**WHAT TO PRODUCE:**
In the records that follow, show each line where the word "bottom" is present.

[RECORDS FOR THIS EXERCISE — start]

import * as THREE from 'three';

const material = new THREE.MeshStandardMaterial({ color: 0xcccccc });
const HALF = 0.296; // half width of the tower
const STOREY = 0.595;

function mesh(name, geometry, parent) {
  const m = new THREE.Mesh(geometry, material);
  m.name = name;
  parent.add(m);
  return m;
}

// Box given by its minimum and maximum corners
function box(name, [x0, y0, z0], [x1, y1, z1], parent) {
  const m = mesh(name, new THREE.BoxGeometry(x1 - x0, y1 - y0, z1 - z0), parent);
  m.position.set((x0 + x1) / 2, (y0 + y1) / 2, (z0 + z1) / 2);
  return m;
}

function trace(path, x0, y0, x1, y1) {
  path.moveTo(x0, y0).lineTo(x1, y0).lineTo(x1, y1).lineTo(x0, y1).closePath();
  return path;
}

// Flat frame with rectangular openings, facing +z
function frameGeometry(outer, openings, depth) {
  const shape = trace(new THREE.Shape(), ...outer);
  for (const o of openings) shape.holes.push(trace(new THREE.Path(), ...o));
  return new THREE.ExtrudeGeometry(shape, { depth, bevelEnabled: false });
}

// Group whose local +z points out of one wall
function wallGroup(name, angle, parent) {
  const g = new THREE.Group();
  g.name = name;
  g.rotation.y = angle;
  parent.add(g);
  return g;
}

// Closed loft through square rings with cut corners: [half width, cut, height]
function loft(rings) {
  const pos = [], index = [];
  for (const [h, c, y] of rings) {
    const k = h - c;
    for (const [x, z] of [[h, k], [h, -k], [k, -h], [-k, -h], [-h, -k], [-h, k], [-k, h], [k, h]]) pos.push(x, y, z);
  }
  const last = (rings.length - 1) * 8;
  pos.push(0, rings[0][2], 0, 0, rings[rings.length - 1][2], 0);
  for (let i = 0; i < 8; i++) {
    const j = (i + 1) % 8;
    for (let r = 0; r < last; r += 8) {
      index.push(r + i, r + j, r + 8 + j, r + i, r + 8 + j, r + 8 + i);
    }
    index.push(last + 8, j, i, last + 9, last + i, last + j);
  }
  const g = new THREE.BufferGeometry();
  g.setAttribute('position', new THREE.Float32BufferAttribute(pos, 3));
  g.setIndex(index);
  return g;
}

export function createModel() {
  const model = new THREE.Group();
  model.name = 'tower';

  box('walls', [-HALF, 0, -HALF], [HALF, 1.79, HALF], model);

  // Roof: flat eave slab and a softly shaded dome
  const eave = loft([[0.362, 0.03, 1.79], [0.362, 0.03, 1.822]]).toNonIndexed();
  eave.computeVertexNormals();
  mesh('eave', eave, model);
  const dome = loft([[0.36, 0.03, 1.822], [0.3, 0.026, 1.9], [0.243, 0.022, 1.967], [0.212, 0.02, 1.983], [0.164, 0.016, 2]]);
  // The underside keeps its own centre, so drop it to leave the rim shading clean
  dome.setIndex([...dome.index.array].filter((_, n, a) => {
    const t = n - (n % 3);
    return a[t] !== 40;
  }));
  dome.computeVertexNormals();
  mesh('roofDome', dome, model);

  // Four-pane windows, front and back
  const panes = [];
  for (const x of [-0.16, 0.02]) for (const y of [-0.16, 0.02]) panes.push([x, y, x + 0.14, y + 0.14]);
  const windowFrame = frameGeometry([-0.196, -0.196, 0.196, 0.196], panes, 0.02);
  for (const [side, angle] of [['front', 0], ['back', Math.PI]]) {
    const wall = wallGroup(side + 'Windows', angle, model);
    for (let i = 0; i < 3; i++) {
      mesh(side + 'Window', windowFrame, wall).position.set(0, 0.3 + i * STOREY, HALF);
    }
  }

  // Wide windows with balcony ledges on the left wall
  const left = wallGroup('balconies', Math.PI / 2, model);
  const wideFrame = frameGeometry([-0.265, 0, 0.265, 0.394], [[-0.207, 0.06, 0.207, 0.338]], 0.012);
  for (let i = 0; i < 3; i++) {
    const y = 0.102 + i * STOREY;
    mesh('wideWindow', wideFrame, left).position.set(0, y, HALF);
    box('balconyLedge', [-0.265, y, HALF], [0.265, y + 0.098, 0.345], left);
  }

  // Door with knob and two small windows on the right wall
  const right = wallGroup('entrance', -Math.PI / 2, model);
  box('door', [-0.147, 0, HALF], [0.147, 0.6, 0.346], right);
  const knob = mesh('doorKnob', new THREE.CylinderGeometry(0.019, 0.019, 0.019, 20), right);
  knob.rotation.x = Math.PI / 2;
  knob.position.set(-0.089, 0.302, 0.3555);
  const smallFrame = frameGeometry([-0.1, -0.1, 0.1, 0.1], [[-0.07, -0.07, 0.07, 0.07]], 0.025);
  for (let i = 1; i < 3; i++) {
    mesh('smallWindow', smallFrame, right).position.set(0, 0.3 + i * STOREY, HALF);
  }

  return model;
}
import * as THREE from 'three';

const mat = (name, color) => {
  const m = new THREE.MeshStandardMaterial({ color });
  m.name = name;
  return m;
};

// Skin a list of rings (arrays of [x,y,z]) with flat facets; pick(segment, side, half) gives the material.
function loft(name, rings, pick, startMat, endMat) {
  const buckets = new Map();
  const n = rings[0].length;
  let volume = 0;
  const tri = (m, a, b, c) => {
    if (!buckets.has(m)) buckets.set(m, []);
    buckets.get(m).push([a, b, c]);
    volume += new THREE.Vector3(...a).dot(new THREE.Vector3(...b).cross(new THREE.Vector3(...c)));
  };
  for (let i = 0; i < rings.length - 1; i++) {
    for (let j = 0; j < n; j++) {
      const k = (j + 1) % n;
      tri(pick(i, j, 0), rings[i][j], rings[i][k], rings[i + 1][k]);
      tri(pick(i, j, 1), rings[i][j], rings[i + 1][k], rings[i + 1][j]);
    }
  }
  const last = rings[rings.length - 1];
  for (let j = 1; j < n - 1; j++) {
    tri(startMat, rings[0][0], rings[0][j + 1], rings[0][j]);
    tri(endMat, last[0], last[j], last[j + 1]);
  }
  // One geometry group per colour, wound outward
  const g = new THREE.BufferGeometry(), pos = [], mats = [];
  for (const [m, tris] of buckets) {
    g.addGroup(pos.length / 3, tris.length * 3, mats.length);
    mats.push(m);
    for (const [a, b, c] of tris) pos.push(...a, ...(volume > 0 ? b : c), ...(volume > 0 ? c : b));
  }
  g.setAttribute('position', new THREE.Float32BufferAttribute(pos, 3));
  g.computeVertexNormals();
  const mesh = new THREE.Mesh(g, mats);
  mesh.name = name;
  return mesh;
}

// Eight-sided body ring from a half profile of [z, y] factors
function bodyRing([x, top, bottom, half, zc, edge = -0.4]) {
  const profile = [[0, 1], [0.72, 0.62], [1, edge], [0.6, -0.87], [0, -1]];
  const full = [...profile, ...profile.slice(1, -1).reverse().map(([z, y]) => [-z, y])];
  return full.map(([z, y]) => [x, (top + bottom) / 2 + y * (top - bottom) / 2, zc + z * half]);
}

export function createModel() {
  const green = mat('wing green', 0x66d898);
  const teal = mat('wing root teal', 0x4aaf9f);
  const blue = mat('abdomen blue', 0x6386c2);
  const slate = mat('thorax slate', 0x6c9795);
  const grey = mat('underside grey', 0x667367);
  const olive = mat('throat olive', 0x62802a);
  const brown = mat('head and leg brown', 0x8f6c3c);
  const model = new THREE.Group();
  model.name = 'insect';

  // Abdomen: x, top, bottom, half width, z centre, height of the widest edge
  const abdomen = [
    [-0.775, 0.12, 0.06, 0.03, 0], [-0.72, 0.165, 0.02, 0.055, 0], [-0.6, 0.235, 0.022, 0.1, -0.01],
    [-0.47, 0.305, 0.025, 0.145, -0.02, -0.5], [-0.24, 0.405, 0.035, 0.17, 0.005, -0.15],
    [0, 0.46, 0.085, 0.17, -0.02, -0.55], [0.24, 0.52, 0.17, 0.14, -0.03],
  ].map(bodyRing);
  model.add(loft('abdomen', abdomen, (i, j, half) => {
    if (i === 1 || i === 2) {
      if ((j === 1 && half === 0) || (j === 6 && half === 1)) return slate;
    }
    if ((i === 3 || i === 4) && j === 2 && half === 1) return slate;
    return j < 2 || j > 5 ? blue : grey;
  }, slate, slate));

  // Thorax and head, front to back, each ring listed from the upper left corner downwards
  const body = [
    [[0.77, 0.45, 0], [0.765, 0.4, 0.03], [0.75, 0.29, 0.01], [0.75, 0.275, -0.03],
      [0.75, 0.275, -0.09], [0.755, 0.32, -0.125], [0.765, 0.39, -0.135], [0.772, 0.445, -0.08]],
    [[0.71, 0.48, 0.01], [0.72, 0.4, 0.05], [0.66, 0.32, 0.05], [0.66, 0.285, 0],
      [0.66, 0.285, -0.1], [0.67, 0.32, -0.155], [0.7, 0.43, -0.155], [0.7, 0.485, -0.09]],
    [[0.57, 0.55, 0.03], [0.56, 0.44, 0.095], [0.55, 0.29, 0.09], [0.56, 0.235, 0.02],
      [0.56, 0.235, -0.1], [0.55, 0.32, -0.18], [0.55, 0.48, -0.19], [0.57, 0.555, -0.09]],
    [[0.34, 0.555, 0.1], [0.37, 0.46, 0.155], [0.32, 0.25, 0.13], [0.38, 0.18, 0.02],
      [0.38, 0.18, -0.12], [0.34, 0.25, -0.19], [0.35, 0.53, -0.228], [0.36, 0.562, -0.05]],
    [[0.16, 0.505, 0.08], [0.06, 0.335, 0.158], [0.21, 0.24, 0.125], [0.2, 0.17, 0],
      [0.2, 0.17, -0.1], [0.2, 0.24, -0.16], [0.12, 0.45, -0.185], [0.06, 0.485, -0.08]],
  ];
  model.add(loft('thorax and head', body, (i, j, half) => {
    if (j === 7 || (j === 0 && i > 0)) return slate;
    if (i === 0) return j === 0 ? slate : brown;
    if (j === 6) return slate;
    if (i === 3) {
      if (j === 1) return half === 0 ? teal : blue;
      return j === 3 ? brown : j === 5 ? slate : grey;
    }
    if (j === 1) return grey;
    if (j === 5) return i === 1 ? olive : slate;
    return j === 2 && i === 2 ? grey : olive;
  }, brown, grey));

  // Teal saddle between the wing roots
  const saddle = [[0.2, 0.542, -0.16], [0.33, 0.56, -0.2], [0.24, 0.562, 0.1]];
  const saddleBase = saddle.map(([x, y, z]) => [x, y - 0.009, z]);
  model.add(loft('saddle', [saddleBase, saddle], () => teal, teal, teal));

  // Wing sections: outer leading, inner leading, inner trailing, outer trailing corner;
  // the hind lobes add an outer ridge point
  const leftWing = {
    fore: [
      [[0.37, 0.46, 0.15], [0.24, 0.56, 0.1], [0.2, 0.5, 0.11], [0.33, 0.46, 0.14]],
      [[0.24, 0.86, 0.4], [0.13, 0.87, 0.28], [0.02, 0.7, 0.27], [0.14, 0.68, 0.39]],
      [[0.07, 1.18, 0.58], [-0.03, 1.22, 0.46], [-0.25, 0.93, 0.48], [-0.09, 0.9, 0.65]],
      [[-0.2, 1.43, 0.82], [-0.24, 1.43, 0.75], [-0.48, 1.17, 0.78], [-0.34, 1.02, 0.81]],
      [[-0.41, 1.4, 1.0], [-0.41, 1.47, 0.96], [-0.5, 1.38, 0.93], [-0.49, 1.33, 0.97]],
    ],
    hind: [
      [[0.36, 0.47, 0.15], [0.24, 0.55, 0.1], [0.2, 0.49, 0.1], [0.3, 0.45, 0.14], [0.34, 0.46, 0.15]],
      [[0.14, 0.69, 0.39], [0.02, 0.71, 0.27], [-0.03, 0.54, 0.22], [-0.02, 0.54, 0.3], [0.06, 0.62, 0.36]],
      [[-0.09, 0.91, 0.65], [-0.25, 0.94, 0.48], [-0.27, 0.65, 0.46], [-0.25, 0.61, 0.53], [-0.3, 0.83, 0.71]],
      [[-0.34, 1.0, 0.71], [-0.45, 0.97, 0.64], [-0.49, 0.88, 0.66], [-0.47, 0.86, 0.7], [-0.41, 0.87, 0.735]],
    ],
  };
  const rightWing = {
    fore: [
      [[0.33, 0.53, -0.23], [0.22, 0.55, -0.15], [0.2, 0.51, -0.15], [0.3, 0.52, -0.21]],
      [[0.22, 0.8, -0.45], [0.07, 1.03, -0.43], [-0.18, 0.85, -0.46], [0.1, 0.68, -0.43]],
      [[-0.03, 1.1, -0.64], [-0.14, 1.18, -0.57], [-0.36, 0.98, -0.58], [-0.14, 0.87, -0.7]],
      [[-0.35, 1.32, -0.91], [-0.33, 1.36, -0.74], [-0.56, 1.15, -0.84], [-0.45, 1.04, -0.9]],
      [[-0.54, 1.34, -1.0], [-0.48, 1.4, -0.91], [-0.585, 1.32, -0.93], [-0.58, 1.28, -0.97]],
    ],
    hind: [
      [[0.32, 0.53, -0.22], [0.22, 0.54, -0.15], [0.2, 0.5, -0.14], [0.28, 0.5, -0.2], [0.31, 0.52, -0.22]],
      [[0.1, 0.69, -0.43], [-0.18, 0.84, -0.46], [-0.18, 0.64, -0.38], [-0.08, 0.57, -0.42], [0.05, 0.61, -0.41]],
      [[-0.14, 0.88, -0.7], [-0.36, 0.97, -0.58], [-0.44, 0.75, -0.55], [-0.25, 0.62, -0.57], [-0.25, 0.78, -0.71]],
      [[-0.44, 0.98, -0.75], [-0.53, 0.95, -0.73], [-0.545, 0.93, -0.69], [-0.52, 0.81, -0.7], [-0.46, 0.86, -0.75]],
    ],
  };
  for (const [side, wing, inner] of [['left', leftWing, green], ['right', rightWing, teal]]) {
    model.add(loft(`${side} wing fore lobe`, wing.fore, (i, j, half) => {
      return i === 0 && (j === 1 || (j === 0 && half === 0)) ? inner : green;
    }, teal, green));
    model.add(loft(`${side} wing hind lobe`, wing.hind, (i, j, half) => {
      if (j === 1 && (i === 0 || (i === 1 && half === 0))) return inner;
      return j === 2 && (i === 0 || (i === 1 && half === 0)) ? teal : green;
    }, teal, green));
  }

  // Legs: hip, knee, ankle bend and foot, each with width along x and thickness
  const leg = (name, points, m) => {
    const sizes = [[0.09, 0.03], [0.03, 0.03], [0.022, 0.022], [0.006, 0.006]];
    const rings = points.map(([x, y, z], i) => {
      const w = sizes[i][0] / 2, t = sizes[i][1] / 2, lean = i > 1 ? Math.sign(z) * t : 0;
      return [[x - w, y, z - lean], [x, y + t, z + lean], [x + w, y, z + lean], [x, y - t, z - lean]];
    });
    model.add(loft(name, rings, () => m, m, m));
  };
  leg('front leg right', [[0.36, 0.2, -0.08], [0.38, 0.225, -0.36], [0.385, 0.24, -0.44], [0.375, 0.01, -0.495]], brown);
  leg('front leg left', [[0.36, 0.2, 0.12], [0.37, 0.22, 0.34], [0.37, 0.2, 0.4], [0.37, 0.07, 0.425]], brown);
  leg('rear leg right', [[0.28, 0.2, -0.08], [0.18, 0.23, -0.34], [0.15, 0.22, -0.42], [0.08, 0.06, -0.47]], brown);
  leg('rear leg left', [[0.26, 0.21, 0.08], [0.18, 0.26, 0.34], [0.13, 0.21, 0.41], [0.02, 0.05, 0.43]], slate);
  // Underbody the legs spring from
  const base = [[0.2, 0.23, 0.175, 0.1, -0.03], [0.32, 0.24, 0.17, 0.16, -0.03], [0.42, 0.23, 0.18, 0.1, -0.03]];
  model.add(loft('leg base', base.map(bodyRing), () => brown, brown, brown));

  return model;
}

[RECORDS FOR THIS EXERCISE — finish]

**EXERCISE OUTPUT:**
function bodyRing([x, top, bottom, half, zc, edge = -0.4]) {
  return full.map(([z, y]) => [x, (top + bottom) / 2 + y * (top - bottom) / 2, zc + z * half]);
  // Abdomen: x, top, bottom, half width, z centre, height of the widest edge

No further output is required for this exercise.